Public support is crucial as current trends in government funding are making it increasingly difficult for astrobiologists to depend on that source of support. By participating in Adopt a SETI Institute Scientist, you will help provide an office, laboratory space, supplies and equipment, as well as valuable research time in the field. You can form a one-on-one relationship and participate in the process of groundbreaking science with any number of the SETI Institute's Principal Investigators (PIs).
Visit the Institute's Adopt-a-Scientist website to learn more about the program.
This month, SPACE.com features planetary geologist Dr. John Marshall, whose work was featured in SETI Thursday's "A Bumpy Road to Mars."

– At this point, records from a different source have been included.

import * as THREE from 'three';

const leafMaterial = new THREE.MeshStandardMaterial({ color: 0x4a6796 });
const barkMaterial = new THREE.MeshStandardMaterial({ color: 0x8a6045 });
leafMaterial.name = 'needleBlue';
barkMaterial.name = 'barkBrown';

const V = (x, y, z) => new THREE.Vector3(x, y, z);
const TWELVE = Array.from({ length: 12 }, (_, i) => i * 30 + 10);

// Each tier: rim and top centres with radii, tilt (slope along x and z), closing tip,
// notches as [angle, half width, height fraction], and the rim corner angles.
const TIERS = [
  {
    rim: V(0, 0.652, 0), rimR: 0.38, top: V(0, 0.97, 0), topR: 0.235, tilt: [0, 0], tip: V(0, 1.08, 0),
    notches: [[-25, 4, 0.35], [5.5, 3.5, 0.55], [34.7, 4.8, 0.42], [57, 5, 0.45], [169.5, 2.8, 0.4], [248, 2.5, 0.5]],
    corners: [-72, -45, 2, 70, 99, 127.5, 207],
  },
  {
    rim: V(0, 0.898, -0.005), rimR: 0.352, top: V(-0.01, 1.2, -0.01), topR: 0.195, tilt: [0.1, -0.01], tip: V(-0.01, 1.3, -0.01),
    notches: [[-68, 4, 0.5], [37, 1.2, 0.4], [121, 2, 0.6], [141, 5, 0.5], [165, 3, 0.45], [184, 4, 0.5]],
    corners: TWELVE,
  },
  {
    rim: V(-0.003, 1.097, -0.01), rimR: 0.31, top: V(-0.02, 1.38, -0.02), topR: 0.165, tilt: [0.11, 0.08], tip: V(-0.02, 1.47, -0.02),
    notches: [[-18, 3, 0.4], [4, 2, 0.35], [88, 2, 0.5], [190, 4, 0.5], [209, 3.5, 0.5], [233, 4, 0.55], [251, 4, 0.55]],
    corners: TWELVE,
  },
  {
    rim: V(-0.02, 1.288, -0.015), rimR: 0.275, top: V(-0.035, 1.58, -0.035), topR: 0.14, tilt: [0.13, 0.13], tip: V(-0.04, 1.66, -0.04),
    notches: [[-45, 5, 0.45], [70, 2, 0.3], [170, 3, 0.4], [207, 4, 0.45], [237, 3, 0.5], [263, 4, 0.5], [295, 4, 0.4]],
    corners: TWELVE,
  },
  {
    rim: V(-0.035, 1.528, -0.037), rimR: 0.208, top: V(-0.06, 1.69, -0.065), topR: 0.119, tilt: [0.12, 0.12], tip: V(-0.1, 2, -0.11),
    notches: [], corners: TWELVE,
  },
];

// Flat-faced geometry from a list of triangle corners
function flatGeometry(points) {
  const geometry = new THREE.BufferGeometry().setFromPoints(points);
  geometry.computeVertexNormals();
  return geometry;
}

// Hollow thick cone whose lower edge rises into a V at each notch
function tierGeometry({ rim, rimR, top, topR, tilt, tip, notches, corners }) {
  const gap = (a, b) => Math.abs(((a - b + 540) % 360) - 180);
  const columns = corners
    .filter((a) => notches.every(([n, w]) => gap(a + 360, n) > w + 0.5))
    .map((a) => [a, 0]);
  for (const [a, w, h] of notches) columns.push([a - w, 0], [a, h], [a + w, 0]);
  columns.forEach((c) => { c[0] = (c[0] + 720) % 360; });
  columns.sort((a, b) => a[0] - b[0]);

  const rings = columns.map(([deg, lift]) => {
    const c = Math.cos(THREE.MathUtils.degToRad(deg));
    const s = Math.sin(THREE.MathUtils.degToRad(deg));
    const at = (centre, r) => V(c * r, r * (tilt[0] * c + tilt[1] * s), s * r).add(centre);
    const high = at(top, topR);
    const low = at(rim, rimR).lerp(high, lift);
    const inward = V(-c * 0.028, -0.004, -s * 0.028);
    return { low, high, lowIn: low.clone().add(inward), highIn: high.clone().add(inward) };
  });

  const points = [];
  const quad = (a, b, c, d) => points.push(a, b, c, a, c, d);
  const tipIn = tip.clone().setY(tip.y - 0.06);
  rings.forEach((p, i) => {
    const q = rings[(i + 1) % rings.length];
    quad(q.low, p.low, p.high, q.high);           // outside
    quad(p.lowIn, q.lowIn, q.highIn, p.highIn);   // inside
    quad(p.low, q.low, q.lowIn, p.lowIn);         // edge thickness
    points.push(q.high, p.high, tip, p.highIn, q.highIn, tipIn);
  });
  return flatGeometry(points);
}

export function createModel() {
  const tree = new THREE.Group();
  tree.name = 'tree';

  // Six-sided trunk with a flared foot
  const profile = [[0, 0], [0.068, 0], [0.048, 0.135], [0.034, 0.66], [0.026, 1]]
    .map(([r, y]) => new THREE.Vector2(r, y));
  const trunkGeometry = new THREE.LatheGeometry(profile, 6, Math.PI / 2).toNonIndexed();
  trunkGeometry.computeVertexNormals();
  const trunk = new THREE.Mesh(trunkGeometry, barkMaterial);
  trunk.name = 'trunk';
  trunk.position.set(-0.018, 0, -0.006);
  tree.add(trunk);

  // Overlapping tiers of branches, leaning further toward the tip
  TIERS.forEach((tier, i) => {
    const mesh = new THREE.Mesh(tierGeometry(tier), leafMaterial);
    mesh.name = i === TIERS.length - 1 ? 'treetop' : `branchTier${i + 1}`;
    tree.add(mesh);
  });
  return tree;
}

Marshall specializes in the study of particulate matter, dust and sand-size materials that comprise nebulae clouds, volcanic eruptions, dust storms, sand dunes, beach and river sediments, and the regoliths of the terrestrial planets, rocky moons and asteroids. Heavily involved in the flight world, Marshall has developed instruments for three Mars missions, for the Space Shuttle and Space Station, as well as a coffee-can size X-ray analyzer for use on the moon or Mars.
To study particle transport, Marshall operated the Mars Wind Tunnel and the Venus Wind Tunnel at NASA Ames and developed the Ames Venus Simulator. He is currently part of a consortium of investigators developing a new wind tunnel to simulate aeolian action on Titan. To study the electrostatics of particles, John has flown his experiments on the KC 135 (zero-gravity) aircraft and twice on Space Shuttle Columbia, as well as dived into dust devils in the Mojave Desert and conducted a number of laboratory simulations of Mars. Currently he is developing a Lunar Laboratory for NASA Ames and has successfully duplicated electrostatic levitation of dust as seen on the moon.
If you'd like to sponsor John Marshall, you will be able to join the science team on one of two field trips one to the Mohave and Nevada deserts to see its deployment as part of a simulated Mars landing that involves analyzing rocks in stunning scenic setting (this trip is jointly sponsored by NASA/APL). The other "field" trip would be to the Egyptology museum at San Francisco State University where sarcophagi and other artifacts will be analyzed by MICA (Mineral Identification and Composition Analyzer), a miniaturized tool for in-situ x-ray diffraction (XRD), x-ray fluorescence (XRF), and optical analyses on unprepared rocks accessed by a rover on Mars. A next-generation MICA could be a standard feature in museums, mines, factories, laboratories and forensic applications, proving substantial return on any start-up investment.
For more information on how to adopt this scientist, please call us toll free at 1-866-616-3617 and ask for Karen Randall.
- Video Player: Listening for Life
- Video Player: Reflections on Fermi's Paradox
- SETI at SPACE.com